Noting “vaccine-preventable diseases remain a significant threat to children’s health,” in a recent editorial The Children’s Hospital of Philadelphia’s Kristen A. Feemster, MD, MPH, MSHP, calls for “ongoing vigilance.” Dr. Feemster’s editorial, which was published recently in JAMA Pediatrics, reviews vaccines’ successes while also pointing out that exemption laws and increasing vaccine hesitancy mean “the success of vaccines can be fragile.”
Dr. Feemster’s article follows the publication of a study — also in JAMA Pediatrics — showing the effect the introduction of a new vaccine had on invasive pneumococcal disease (IPD). A team of researchers led by the New York City Department of Health’s Andrea C. Farnham, MPH, evaluated the effect the 13-valent pneumococcal conjugate vaccine (PCV13) — which was introduced in 2010 and contains 6 more serotypes than the previous pneumococcal vaccine (PCV7) — had on IPD rates in a population of children younger than five years of age.
The researchers showed the vaccine decreased IPD incidence by 69.6 percent, from 21 cases per 100,000 to 6.4 cases per 100,000. Pneumococcal infection can cause a variety of conditions, from the routine (as in ear infections) to serious conditions like meningitis.
No stranger to weighing in on contentious topics, Dr. Feemster recently contributed a The New York Times opinion piece arguing for an end to philosophical and religious exemptions to school entry vaccine requirements. She also wrote about the need to balance religious freedom and responsibility to one’s community, writing that “society has an obligation to stand up on behalf of children who do not yet have their own informed voice.” Dr. Feemster is currently an attending physician in the Division of Infectious Diseases, a PolicyLab faculty member, and the Vaccine Education Center’s director of research.
Dr. Feemster’s JAMA Pediatrics article comes on the heels of a measles resurgence, with 169 people across the country reported to have the disease between January 1 and May 1, 2015, according to the CDC. In a press briefing about the measles outbreaks, the CDC’s Anne Schuchat, MD, noted most of the people who have been reported to have measles had not been vaccinated. “This is not a problem with the measles vaccine not working,” Dr. Schuchat said. “This is a problem of the measles vaccine not being used.”

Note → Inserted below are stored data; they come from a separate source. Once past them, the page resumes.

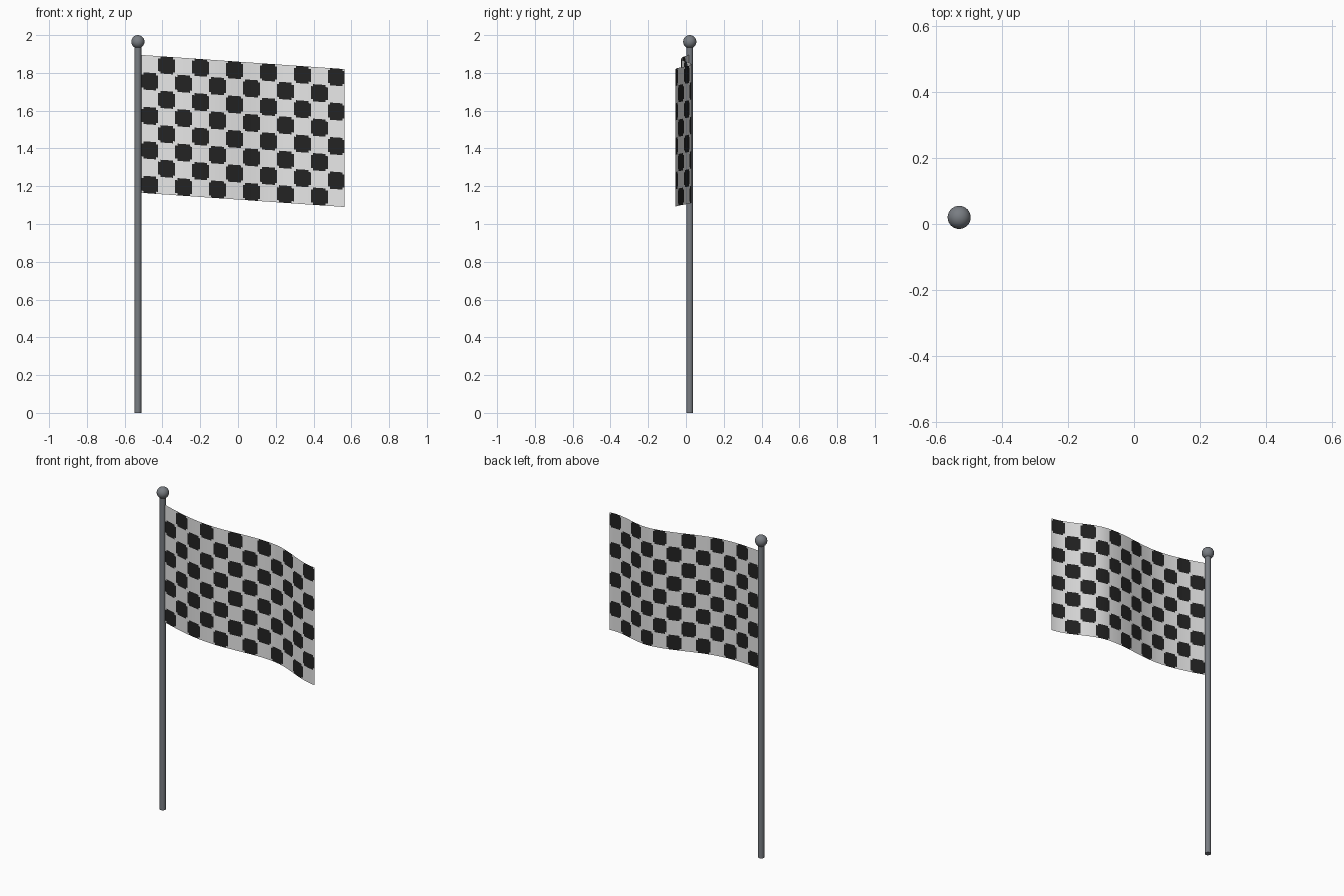
import bpy, bmesh, math

cube = bpy.data.objects.get("Cube")
if cube:
    bpy.data.objects.remove(cube, do_unlink=True)


def make_material(name, rgb):
    mat = bpy.data.materials.new(name)
    mat.use_nodes = True
    color = (*rgb, 1.0)
    mat.diffuse_color = color
    bsdf = mat.node_tree.nodes["Principled BSDF"]
    bsdf.inputs["Base Color"].default_value = color
    bsdf.inputs["Roughness"].default_value = 0.6
    return mat


white = make_material("white cloth", (0.8, 0.8, 0.8))
black = make_material("black cloth", (0.017, 0.017, 0.017))
metal = make_material("grey metal", (0.19, 0.205, 0.225))

POLE_X, POLE_Y, POLE_R = -0.53, 0.02, 0.018
BALL_R = 0.035


def finish(obj, name, mat):
    obj.name = name
    obj.data.materials.append(mat)
    bpy.ops.object.shade_smooth_by_angle(angle=math.radians(40))


# Pole and the ball on its top
pole_top = 2 - BALL_R
bpy.ops.mesh.primitive_cylinder_add(vertices=24, radius=POLE_R, depth=pole_top,
                                    location=(POLE_X, POLE_Y, pole_top / 2))
finish(bpy.context.object, "pole", metal)
bpy.ops.mesh.primitive_uv_sphere_add(segments=32, ring_count=16, radius=BALL_R,
                                     location=(POLE_X, POLE_Y, pole_top))
finish(bpy.context.object, "pole_ball", metal)

# Waving cloth: a single sheet of checks, each check made of SUB x SUB faces
COLS, ROWS, SUB = 12, 8, 8
X0, X1 = POLE_X + POLE_R, 0.565
BOTTOM, HEIGHT, SAG = 1.165, 0.73, 0.075


def ease(a, b, t):
    return a + (b - a) * (1 - math.cos(math.pi * t)) / 2


def wave(d):
    """Sideways swing of the cloth at distance d from the pole."""
    trough, crest, end = 0.31, 0.745, X1 - POLE_X
    if d < trough:
        return -0.046 * math.sin(math.pi / 2 * d / trough)
    if d < crest:
        return ease(-0.046, 0.01, (d - trough) / (crest - trough))
    return ease(0.01, -0.075, (d - crest) / (end - crest))


def is_black(i, j):
    """Alternate checks are black, with their tiny corners clipped."""
    corner = i % SUB in (0, SUB - 1) and j % SUB in (0, SUB - 1)
    return (i // SUB + j // SUB) % 2 == 0 and not corner


bm = bmesh.new()
nx, nz = COLS * SUB, ROWS * SUB
grid = []
for i in range(nx + 1):
    u = i / nx
    x = X0 + (X1 - X0) * u
    y = POLE_Y + wave(x - POLE_X)
    grid.append([bm.verts.new((x, y, BOTTOM - SAG * u + HEIGHT * j / nz))
                 for j in range(nz + 1)])
for i in range(nx):
    for j in range(nz):
        face = bm.faces.new((grid[i][j], grid[i + 1][j],
                             grid[i + 1][j + 1], grid[i][j + 1]))
        face.material_index = int(is_black(i, j))
        face.smooth = True
mesh = bpy.data.meshes.new("flag_cloth")
bm.to_mesh(mesh)
bm.free()
mesh.materials.append(white)
mesh.materials.append(black)
bpy.context.collection.objects.link(bpy.data.objects.new("flag_cloth", mesh))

Dr. Feemster’s editorial echoes this, as she notes “events show us that the success of vaccines can be fragile; the measles cases associated with Disneyland were preceded by 644 cases in 2014. In 2012, there were more than 40,000 cases of pertussis, the largest number since 1960. These events have garnered media attention and provide a dramatic reminder that vaccines remain an important and necessary health tool.”
“Fear has led to hesitancy and is now influencing the push to make it more difficult to refuse vaccination. Fear should not be driving policy,” Dr. Feemster notes in her JAMA Pediatrics editorial. “Instead, a real-time example of the effect of a successful immunization program should move us to continue to advocate for strong vaccine policies that support uptake of all routinely recommended vaccines.”
To read more, see the May issue of JAMA Pediatrics.